■ Work task: Nothing in the records may be left out or altered; reproduce them all exactly.
━━━ Exercise inputs
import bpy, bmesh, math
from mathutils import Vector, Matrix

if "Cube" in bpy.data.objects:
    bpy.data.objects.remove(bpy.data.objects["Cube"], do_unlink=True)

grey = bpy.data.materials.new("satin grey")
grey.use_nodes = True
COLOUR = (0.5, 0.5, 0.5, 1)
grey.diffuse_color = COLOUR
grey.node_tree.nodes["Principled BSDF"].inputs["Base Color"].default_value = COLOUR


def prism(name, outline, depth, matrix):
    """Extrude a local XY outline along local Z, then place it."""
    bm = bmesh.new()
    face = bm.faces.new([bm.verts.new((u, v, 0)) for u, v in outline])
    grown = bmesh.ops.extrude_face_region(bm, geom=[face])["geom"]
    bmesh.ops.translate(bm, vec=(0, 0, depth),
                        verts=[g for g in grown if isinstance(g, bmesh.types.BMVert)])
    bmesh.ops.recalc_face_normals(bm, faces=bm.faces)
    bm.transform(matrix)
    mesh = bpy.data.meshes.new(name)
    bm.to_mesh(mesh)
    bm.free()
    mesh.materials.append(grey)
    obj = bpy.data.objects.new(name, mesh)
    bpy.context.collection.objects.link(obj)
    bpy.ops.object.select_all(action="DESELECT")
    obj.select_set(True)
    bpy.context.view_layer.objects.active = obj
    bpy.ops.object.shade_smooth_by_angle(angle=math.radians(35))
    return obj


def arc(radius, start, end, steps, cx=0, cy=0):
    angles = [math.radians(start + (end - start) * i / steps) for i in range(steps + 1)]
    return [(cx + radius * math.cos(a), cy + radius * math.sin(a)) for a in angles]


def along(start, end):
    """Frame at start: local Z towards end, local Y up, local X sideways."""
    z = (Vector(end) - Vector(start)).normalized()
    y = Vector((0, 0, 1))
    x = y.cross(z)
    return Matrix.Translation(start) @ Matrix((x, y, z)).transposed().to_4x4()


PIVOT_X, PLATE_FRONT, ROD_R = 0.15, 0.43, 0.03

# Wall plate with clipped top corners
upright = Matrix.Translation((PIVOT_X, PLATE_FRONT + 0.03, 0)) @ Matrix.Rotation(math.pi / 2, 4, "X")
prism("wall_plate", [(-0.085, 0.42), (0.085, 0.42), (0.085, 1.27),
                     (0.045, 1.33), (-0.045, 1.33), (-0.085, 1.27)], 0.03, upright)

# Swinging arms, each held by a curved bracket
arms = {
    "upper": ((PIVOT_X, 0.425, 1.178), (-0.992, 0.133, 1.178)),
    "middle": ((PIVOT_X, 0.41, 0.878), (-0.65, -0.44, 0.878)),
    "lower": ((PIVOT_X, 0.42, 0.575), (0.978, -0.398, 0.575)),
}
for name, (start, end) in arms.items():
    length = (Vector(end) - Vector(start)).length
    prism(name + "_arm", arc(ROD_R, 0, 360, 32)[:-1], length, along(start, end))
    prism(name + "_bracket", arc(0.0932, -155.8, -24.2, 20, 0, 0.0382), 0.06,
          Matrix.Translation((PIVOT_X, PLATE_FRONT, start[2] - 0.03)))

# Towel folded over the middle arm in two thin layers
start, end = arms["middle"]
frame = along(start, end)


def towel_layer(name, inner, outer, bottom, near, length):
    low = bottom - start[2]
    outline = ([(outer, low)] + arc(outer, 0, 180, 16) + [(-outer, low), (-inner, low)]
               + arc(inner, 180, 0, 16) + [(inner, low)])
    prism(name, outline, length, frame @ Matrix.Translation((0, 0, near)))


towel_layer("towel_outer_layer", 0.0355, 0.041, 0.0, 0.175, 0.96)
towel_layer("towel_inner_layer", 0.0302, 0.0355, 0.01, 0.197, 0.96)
━━━━━━
■ Written response:
import bpy, bmesh, math
from mathutils import Vector, Matrix

if "Cube" in bpy.data.objects:
    bpy.data.objects.remove(bpy.data.objects["Cube"], do_unlink=True)

grey = bpy.data.materials.new("satin grey")
grey.use_nodes = True
COLOUR = (0.5, 0.5, 0.5, 1)
grey.diffuse_color = COLOUR
grey.node_tree.nodes["Principled BSDF"].inputs["Base Color"].default_value = COLOUR


def prism(name, outline, depth, matrix):
    """Extrude a local XY outline along local Z, then place it."""
    bm = bmesh.new()
    face = bm.faces.new([bm.verts.new((u, v, 0)) for u, v in outline])
    grown = bmesh.ops.extrude_face_region(bm, geom=[face])["geom"]
    bmesh.ops.translate(bm, vec=(0, 0, depth),
                        verts=[g for g in grown if isinstance(g, bmesh.types.BMVert)])
    bmesh.ops.recalc_face_normals(bm, faces=bm.faces)
    bm.transform(matrix)
    mesh = bpy.data.meshes.new(name)
    bm.to_mesh(mesh)
    bm.free()
    mesh.materials.append(grey)
    obj = bpy.data.objects.new(name, mesh)
    bpy.context.collection.objects.link(obj)
    bpy.ops.object.select_all(action="DESELECT")
    obj.select_set(True)
    bpy.context.view_layer.objects.active = obj
    bpy.ops.object.shade_smooth_by_angle(angle=math.radians(35))
    return obj


def arc(radius, start, end, steps, cx=0, cy=0):
    angles = [math.radians(start + (end - start) * i / steps) for i in range(steps + 1)]
    return [(cx + radius * math.cos(a), cy + radius * math.sin(a)) for a in angles]


def along(start, end):
    """Frame at start: local Z towards end, local Y up, local X sideways."""
    z = (Vector(end) - Vector(start)).normalized()
    y = Vector((0, 0, 1))
    x = y.cross(z)
    return Matrix.Translation(start) @ Matrix((x, y, z)).transposed().to_4x4()


PIVOT_X, PLATE_FRONT, ROD_R = 0.15, 0.43, 0.03

# Wall plate with clipped top corners
upright = Matrix.Translation((PIVOT_X, PLATE_FRONT + 0.03, 0)) @ Matrix.Rotation(math.pi / 2, 4, "X")
prism("wall_plate", [(-0.085, 0.42), (0.085, 0.42), (0.085, 1.27),
                     (0.045, 1.33), (-0.045, 1.33), (-0.085, 1.27)], 0.03, upright)

# Swinging arms, each held by a curved bracket
arms = {
    "upper": ((PIVOT_X, 0.425, 1.178), (-0.992, 0.133, 1.178)),
    "middle": ((PIVOT_X, 0.41, 0.878), (-0.65, -0.44, 0.878)),
    "lower": ((PIVOT_X, 0.42, 0.575), (0.978, -0.398, 0.575)),
}
for name, (start, end) in arms.items():
    length = (Vector(end) - Vector(start)).length
    prism(name + "_arm", arc(ROD_R, 0, 360, 32)[:-1], length, along(start, end))
    prism(name + "_bracket", arc(0.0932, -155.8, -24.2, 20, 0, 0.0382), 0.06,
          Matrix.Translation((PIVOT_X, PLATE_FRONT, start[2] - 0.03)))

# Towel folded over the middle arm in two thin layers
start, end = arms["middle"]
frame = along(start, end)


def towel_layer(name, inner, outer, bottom, near, length):
    low = bottom - start[2]
    outline = ([(outer, low)] + arc(outer, 0, 180, 16) + [(-outer, low), (-inner, low)]
               + arc(inner, 180, 0, 16) + [(inner, low)])
    prism(name, outline, length, frame @ Matrix.Translation((0, 0, near)))


towel_layer("towel_outer_layer", 0.0355, 0.041, 0.0, 0.175, 0.96)
towel_layer("towel_inner_layer", 0.0302, 0.0355, 0.01, 0.197, 0.96)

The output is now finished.